Project Archaeology: Investigating Shelter is a supplementary science and social studies curriculum unit for grades 3 through 5 (although experience shows that older students and even college students respond very well to this unit!). Launched in 2009, Investigating Shelter consists of nine comprehensive lessons guiding students through the archaeological study of shelter, including a toolkit of archaeological and scientific concepts, and a final performance of understanding.
Endorsed by the National Council for the Social Studies, Investigating Shelter focuses on the mastery of seven enduring understandings through the topical theme of shelter. Its inquiry-based approach emphasizes archaeological questions, sources, and investigatory techniques to support a preservation ethic and draws on research-based literacy practices and disciplinary “ways of knowing” to inform civic decision-making.
The curriculum fulfills three interconnected objectives: increase cultural understanding, help students make a personal connection to history, and instill strong historic preservation ethics. It supports the Common Core State Standards in literacy and mathematics, especially through modeling the investigation process.

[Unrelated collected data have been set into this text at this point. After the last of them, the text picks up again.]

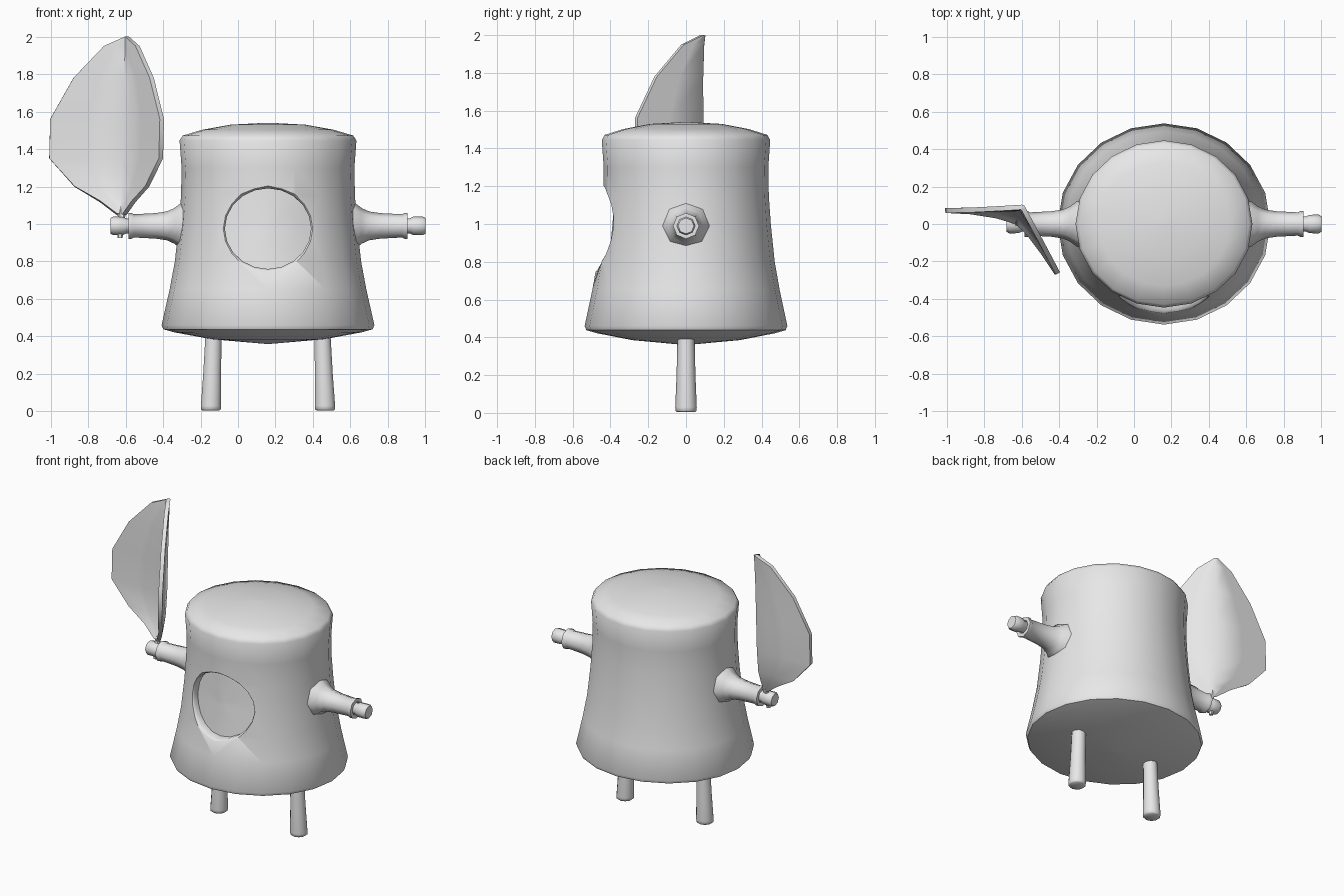
import bpy, bmesh
from math import sin, cos, pi, sqrt
from mathutils import Matrix, Vector

cube = bpy.data.objects.get("Cube")
if cube:
    bpy.data.objects.remove(cube, do_unlink=True)

grey = bpy.data.materials.new("plain_grey")
grey.use_nodes = True
grey.diffuse_color = (0.8, 0.8, 0.8, 1)
grey.node_tree.nodes["Principled BSDF"].inputs["Base Color"].default_value = grey.diffuse_color

CX = 0.16       # body axis
DEPTH = 0.945   # body is slightly flattened front to back


def make(name, verts, faces):
    mesh = bpy.data.meshes.new(name)
    mesh.from_pydata(verts, [], faces)
    bm = bmesh.new()
    bm.from_mesh(mesh)
    bmesh.ops.recalc_face_normals(bm, faces=bm.faces)
    bm.to_mesh(mesh)
    bm.free()
    mesh.materials.append(grey)
    obj = bpy.data.objects.new(name, mesh)
    bpy.context.collection.objects.link(obj)
    return obj


def loft(name, rings):
    """Skin a list of equal rings and cap both ends."""
    n = len(rings[0])
    verts = [p for ring in rings for p in ring]
    faces = [(k * n + i, k * n + (i + 1) % n, (k + 1) * n + (i + 1) % n, (k + 1) * n + i)
             for k in range(len(rings) - 1) for i in range(n)]
    faces += [tuple(range(n)), tuple(range(len(verts) - n, len(verts)))]
    return make(name, verts, faces)


def lathe(name, profile, sides, matrix):
    """Turn (radius, height) points around the local z axis."""
    return loft(name, [[matrix @ Vector((r * sin(2 * pi * i / sides), r * cos(2 * pi * i / sides), h))
                        for i in range(sides)] for r, h in profile])


def select(obj):
    bpy.ops.object.select_all(action='DESELECT')
    obj.select_set(True)
    bpy.context.view_layer.objects.active = obj


def smooth(obj, angle=0.8):
    select(obj)
    bpy.ops.object.shade_smooth_by_angle(angle=angle)


def apply_all(obj):
    select(obj)
    for mod in list(obj.modifiers):
        bpy.ops.object.modifier_apply(modifier=mod.name)


# Flared body with a domed top and a shallow rounded base
wall = [(0.568, 0.46), (0.525, 0.65), (0.497, 0.8), (0.475, 1.0), (0.464, 1.15),
        (0.461, 1.3), (0.472, 1.445)]
base = [(0.01, 0.36), (0.3, 0.385), (0.5, 0.422), (0.558, 0.438)]
dome = [(0.455, 1.472), (0.35, 1.503), (0.2, 1.53), (0.01, 1.54)]
body = lathe("body", base + wall + dome, 20,
             Matrix.Translation((CX, 0, 0)) @ Matrix.Diagonal((1, DEPTH, 1, 1)))


def wall_radius(z):
    for (r0, z0), (r1, z1) in zip(wall, wall[1:]):
        if z <= z1:
            return r0 + (r1 - r0) * (z - z0) / (z1 - z0)
    return wall[-1][0]


# Recessed round face opening, following the curve of the body
def face_ring(scale, recess):
    ring = []
    for i in range(20):
        a = 2 * pi * i / 20
        x, z = 0.23 * scale * cos(a), 0.975 + 0.215 * scale * sin(a)
        y = -0.8 if recess is None else recess - DEPTH * sqrt(wall_radius(z) ** 2 - x * x)
        ring.append((CX + x, y, z))
    return ring


cutter = loft("face_cutter", [face_ring(s, d) for s, d in (
    (0.03, 0.06), (0.35, 0.06), (0.7, 0.06), (1, 0.06), (1, 0.022), (1.03, 0.008),
    (1.12, -0.015), (1.12, None))])
cutter.hide_render = True
cut = body.modifiers.new("face_recess", 'BOOLEAN')
cut.operation = 'DIFFERENCE'
cut.solver = 'EXACT'
cut.object = cutter
apply_all(body)
bpy.data.objects.remove(cutter, do_unlink=True)
smooth(body)

# Arms, hands and legs, one pair per side
sleeve = [(0.135, 0.43), (0.118, 0.47), (0.095, 0.5), (0.077, 0.54), (0.068, 0.6),
          (0.062, 0.715), (0.069, 0.728), (0.069, 0.745), (0.045, 0.745), (0.04, 0.72)]
hand = [(0.038, 0.69), (0.04, 0.757), (0.049, 0.775), (0.05, 0.825), (0.042, 0.84)]
leg = [(0.048, 0.005), (0.056, 0.012), (0.057, 0.03), (0.05, 0.2), (0.045, 0.42)]
for side, tag in ((1, "left"), (-1, "right")):
    out = Matrix.Translation((CX, 0, 0.99)) @ Matrix.Rotation(side * pi / 2, 4, 'Y')
    smooth(lathe(tag + "_sleeve", sleeve, 8, out))
    smooth(lathe(tag + "_hand", hand, 8, out))
    lean = Matrix.Translation((CX + side * 0.305, 0, 0)) @ Matrix.Shear('XY', 4, (-side * 0.035, 0))
    smooth(lathe(tag + "_leg", leg, 10, lean))

# Folded leaf: (height, half width, midrib y)
rows = [(2.0, 0.006, 0.09), (1.95, 0.12, 0.085), (1.78, 0.28, 0.08), (1.56, 0.4, 0.08),
        (1.35, 0.4, 0.08), (1.2, 0.26, 0.07), (1.12, 0.12, 0.045), (1.05, 0.025, 0.015)]
wings = [Vector((-0.99, -0.02, 0)), Vector((0.5, -0.86, 0))]
verts, faces = [], []
for z, w, y in rows:
    rib = Vector((-0.595 - 0.025 * (2 - z), y, z))
    verts += [rib + wings[0] * w, rib + wings[0] * w / 2, rib,
              rib + wings[1] * w / 2, rib + wings[1] * w]
for k in range(len(rows) - 1):
    faces += [(5 * k + i, 5 * k + i + 1, 5 * k + i + 6, 5 * k + i + 5) for i in range(4)]
leaf = make("leaf", verts, faces)
thick = leaf.modifiers.new("thickness", 'SOLIDIFY')
thick.thickness = 0.026
thick.offset = 0
apply_all(leaf)
smooth(leaf, 1.1)

# Leaf stem held in the right hand
stem = [((-0.63, 0, 0.925), 0.014), ((-0.627, 0, 0.98), 0.017),
        ((-0.62, 0.012, 1.05), 0.02), ((-0.617, 0.04, 1.11), 0.012)]
smooth(loft("leaf_stem", [[Vector(c) + Vector((r * cos(i * pi / 3), r * sin(i * pi / 3), 0))
                           for i in range(6)] for c, r in stem]))
bpy.ops.object.select_all(action='DESELECT')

Because of the interdisciplinary nature of archaeology, students can seamlessly integrate science (STEM) with literacy, mathematics, social studies, and history.